Unified customer experience management involves many interconnected focus areas, each with a set of questions that must be answered to understand what’s happening, and the resulting business implications.

The ability to understand and solve network performance issues that are impacting customer experience requires having a big data analytics platform that can process relevant ‘clean’ data, analyze it, and deliver operational intelligence to improve the business.

Efficiently finding and resolving faults in the network is a crucial aspect of preventing customer churn. Machine learning and artificial intelligence (AI) algorithms enable service providers to become more proactive and predictive with identifying issues and anomalies before they impact customers.

Driving improvement in operations using performance analytics

Having an organizational view of network and service performance data in real time means that anyone, in any area of the business, at any time, can access the same data and the same business rules, subject to data governance and security controls. There is untapped value in the performance data generated by your network infrastructure, services and applications. Hidden in this data is the fuel you need to run your business, optimize your operations, improve customer experience, and generate revenue.

This affects the entire way an organization works. Analytics and data science teams can work with customer service to develop predictive models based on a wider set of data, leading to increased accuracy and efficiency. Teams can use self-service analytics to help understand customer behavior, recurring service issues, and customer response times. It’s game-changing! The magic here is that everyone gets to access the same data sets.

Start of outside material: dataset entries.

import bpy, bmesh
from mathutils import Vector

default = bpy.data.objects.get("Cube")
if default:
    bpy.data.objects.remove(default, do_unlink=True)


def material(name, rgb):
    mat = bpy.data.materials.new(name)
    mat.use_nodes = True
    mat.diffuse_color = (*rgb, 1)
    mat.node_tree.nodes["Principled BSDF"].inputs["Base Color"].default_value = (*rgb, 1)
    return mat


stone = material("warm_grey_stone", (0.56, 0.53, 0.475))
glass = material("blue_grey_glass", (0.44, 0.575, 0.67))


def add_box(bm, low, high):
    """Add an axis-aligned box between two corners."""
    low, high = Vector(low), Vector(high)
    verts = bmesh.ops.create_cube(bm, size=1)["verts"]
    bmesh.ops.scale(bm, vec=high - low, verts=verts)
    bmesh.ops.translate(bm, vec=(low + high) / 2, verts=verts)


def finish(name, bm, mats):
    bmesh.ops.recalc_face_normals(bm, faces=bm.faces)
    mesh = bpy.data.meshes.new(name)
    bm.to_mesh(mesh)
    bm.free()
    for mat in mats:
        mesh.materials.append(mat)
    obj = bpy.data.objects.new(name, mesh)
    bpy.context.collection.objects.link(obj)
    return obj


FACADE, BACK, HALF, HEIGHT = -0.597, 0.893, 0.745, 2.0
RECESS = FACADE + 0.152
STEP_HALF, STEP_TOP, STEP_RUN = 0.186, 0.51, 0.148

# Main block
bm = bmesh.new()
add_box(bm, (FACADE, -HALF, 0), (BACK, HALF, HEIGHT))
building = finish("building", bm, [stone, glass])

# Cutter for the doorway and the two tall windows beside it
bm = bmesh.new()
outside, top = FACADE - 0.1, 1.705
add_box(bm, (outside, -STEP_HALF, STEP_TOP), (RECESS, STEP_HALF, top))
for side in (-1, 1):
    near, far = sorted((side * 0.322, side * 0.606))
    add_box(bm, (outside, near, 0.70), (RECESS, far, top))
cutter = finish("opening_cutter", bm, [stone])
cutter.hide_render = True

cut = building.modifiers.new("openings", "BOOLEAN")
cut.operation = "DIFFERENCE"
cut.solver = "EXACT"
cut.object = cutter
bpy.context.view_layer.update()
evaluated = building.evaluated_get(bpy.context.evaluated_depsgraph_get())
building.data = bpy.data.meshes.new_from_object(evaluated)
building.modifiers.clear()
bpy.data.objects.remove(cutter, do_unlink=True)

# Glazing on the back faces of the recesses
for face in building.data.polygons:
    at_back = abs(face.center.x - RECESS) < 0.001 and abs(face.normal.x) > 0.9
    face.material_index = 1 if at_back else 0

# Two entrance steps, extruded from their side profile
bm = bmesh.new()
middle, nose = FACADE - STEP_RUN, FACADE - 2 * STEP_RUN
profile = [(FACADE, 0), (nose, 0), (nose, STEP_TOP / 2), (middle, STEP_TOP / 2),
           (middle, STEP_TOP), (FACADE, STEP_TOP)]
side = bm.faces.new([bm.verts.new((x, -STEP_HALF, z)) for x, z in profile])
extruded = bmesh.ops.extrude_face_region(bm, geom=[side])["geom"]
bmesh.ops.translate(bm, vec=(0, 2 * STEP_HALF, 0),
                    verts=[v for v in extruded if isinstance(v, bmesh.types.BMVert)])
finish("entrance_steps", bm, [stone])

The companies that will thrive near-term and in the coming 5G era are those that orchestrate customer experience across their business and embrace analytics and AI’s ability to scale and analyze data. Bain Consulting reports that, when companies dramatically improve customer experience, they increase their revenue up to 5% above market rates. The effort will pay off!